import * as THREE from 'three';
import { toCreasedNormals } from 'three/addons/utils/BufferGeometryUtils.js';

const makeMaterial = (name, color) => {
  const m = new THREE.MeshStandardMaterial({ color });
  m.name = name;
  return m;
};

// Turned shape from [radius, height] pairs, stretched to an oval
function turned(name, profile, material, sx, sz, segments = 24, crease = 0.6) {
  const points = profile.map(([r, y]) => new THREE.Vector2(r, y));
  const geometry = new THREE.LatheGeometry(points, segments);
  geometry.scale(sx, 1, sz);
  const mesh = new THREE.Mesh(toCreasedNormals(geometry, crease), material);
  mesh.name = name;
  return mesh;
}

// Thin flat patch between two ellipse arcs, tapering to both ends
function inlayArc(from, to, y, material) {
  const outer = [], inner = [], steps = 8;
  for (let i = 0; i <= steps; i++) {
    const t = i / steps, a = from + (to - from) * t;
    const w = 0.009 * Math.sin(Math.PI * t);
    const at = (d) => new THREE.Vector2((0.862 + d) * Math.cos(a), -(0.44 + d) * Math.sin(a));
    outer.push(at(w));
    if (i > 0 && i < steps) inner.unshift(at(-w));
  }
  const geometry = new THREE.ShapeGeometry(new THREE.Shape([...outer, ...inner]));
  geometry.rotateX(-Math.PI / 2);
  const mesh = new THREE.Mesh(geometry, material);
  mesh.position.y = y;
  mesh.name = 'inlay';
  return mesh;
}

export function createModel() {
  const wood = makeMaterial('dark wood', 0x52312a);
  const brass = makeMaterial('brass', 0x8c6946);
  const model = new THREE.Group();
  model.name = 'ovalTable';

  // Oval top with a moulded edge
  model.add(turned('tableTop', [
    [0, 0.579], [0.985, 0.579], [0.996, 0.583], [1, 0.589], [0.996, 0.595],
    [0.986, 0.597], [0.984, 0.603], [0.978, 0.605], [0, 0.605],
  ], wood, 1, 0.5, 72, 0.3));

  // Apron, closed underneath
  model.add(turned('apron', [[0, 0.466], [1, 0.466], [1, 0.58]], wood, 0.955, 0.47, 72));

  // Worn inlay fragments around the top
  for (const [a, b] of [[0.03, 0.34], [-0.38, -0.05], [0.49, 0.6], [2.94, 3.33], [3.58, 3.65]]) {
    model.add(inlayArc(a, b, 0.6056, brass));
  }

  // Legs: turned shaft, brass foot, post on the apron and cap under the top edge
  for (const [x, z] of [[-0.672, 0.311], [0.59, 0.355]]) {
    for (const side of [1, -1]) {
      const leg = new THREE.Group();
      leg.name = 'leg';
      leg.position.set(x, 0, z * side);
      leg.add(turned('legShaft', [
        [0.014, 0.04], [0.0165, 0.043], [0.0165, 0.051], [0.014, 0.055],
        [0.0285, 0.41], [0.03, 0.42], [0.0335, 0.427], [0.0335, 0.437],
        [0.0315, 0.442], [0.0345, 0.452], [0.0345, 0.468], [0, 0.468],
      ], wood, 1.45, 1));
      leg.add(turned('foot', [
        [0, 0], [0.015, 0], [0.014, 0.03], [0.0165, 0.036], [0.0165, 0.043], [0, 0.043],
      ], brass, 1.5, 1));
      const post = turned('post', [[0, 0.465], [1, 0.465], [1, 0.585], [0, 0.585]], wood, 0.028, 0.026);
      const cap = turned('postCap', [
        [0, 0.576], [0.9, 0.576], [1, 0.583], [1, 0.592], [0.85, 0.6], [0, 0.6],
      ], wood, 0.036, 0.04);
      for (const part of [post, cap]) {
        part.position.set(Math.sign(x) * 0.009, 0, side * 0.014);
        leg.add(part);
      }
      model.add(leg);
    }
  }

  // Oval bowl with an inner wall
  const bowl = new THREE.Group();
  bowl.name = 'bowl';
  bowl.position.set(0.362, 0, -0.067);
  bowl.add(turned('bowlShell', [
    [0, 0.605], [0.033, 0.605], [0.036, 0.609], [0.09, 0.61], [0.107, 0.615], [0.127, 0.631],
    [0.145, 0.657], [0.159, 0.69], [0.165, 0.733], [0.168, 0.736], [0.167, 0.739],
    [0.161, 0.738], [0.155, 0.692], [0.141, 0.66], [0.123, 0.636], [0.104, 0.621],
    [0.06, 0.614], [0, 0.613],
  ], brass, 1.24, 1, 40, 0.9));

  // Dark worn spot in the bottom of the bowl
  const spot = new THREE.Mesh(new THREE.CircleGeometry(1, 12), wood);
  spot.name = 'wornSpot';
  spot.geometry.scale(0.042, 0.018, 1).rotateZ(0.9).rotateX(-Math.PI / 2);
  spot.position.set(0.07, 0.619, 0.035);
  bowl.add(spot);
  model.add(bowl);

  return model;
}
------
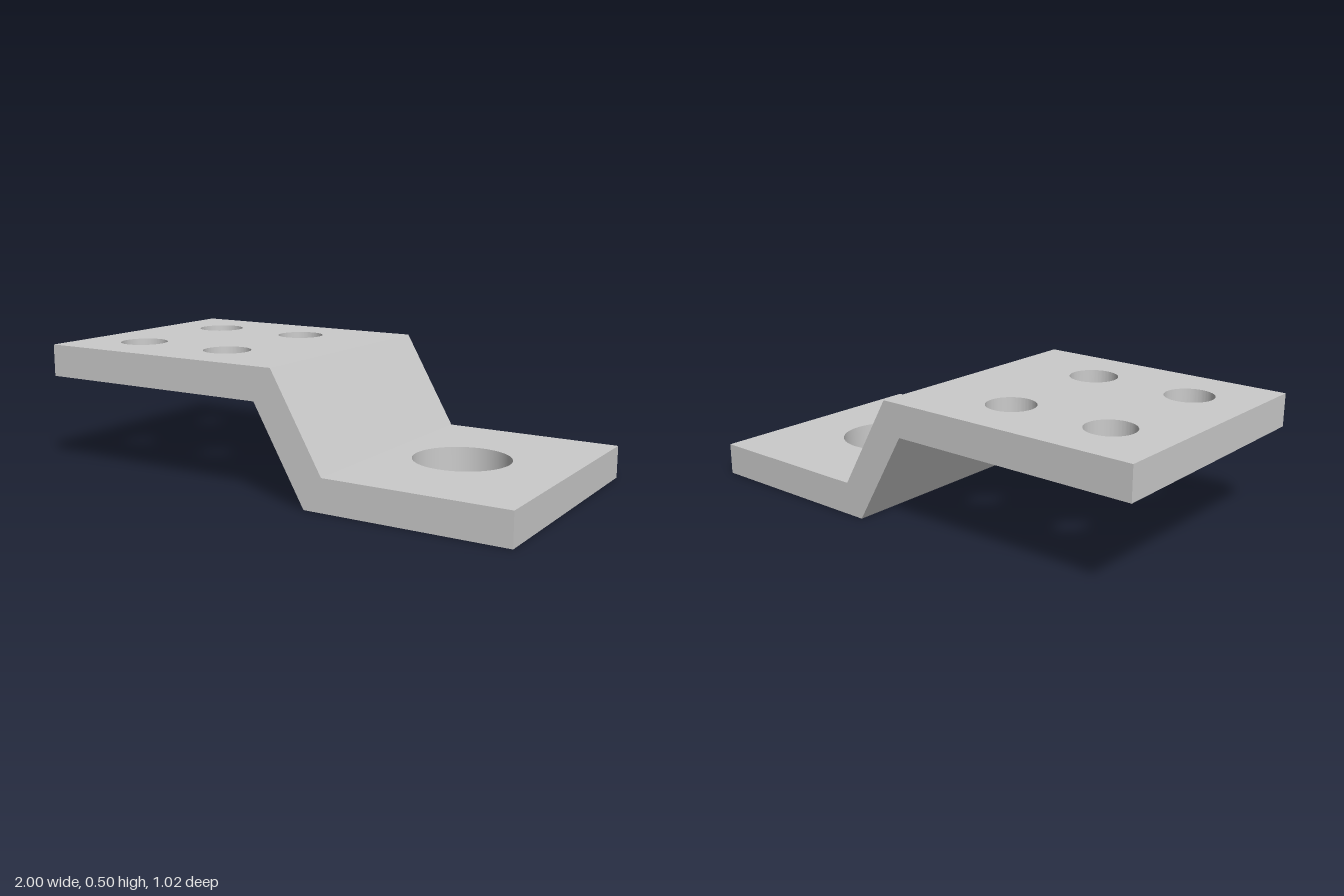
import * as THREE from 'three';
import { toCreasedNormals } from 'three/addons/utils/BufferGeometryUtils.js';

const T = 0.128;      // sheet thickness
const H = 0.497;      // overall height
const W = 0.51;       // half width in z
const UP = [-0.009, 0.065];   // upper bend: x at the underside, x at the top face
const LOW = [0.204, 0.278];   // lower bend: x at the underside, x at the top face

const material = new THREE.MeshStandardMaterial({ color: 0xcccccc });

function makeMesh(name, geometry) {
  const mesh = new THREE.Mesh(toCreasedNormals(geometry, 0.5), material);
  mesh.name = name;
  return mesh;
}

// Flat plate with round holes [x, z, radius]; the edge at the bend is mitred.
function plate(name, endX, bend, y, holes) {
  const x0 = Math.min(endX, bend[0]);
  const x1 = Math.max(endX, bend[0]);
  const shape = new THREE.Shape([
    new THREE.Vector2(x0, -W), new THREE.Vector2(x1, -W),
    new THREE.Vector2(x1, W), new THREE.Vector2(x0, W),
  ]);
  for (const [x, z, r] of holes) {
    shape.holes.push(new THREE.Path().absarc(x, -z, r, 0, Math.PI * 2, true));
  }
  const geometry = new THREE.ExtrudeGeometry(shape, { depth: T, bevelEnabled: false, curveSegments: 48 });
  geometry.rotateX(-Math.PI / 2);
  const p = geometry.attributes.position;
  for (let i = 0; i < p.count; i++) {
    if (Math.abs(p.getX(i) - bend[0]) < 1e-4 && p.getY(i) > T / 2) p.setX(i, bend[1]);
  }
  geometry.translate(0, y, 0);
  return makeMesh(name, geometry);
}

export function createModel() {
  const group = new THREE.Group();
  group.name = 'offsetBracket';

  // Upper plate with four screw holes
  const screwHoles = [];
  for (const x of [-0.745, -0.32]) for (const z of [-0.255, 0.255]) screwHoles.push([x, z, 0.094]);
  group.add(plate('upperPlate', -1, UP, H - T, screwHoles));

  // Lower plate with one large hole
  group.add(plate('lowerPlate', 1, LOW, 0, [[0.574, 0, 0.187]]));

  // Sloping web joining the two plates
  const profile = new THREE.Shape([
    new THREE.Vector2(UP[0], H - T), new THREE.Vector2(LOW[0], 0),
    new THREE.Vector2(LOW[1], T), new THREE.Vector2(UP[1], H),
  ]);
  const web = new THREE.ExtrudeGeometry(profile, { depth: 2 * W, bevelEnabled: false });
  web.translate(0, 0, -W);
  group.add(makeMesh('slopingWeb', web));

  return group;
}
------
**GOAL OF THE EXERCISE**
In the listing above, find the line containing "a moulded edge" and the line containing "of the bowl", then retype both and every line between them exactly, with nothing else.

**EXERCISE ANSWER**
  // Oval top with a moulded edge
  model.add(turned('tableTop', [
    [0, 0.579], [0.985, 0.579], [0.996, 0.583], [1, 0.589], [0.996, 0.595],
    [0.986, 0.597], [0.984, 0.603], [0.978, 0.605], [0, 0.605],
  ], wood, 1, 0.5, 72, 0.3));

  // Apron, closed underneath
  model.add(turned('apron', [[0, 0.466], [1, 0.466], [1, 0.58]], wood, 0.955, 0.47, 72));

  // Worn inlay fragments around the top
  for (const [a, b] of [[0.03, 0.34], [-0.38, -0.05], [0.49, 0.6], [2.94, 3.33], [3.58, 3.65]]) {
    model.add(inlayArc(a, b, 0.6056, brass));
  }

  // Legs: turned shaft, brass foot, post on the apron and cap under the top edge
  for (const [x, z] of [[-0.672, 0.311], [0.59, 0.355]]) {
    for (const side of [1, -1]) {
      const leg = new THREE.Group();
      leg.name = 'leg';
      leg.position.set(x, 0, z * side);
      leg.add(turned('legShaft', [
        [0.014, 0.04], [0.0165, 0.043], [0.0165, 0.051], [0.014, 0.055],
        [0.0285, 0.41], [0.03, 0.42], [0.0335, 0.427], [0.0335, 0.437],
        [0.0315, 0.442], [0.0345, 0.452], [0.0345, 0.468], [0, 0.468],
      ], wood, 1.45, 1));
      leg.add(turned('foot', [
        [0, 0], [0.015, 0], [0.014, 0.03], [0.0165, 0.036], [0.0165, 0.043], [0, 0.043],
      ], brass, 1.5, 1));
      const post = turned('post', [[0, 0.465], [1, 0.465], [1, 0.585], [0, 0.585]], wood, 0.028, 0.026);
      const cap = turned('postCap', [
        [0, 0.576], [0.9, 0.576], [1, 0.583], [1, 0.592], [0.85, 0.6], [0, 0.6],
      ], wood, 0.036, 0.04);
      for (const part of [post, cap]) {
        part.position.set(Math.sign(x) * 0.009, 0, side * 0.014);
        leg.add(part);
      }
      model.add(leg);
    }
  }

  // Oval bowl with an inner wall
  const bowl = new THREE.Group();
  bowl.name = 'bowl';
  bowl.position.set(0.362, 0, -0.067);
  bowl.add(turned('bowlShell', [
    [0, 0.605], [0.033, 0.605], [0.036, 0.609], [0.09, 0.61], [0.107, 0.615], [0.127, 0.631],
    [0.145, 0.657], [0.159, 0.69], [0.165, 0.733], [0.168, 0.736], [0.167, 0.739],
    [0.161, 0.738], [0.155, 0.692], [0.141, 0.66], [0.123, 0.636], [0.104, 0.621],
    [0.06, 0.614], [0, 0.613],
  ], brass, 1.24, 1, 40, 0.9));

  // Dark worn spot in the bottom of the bowl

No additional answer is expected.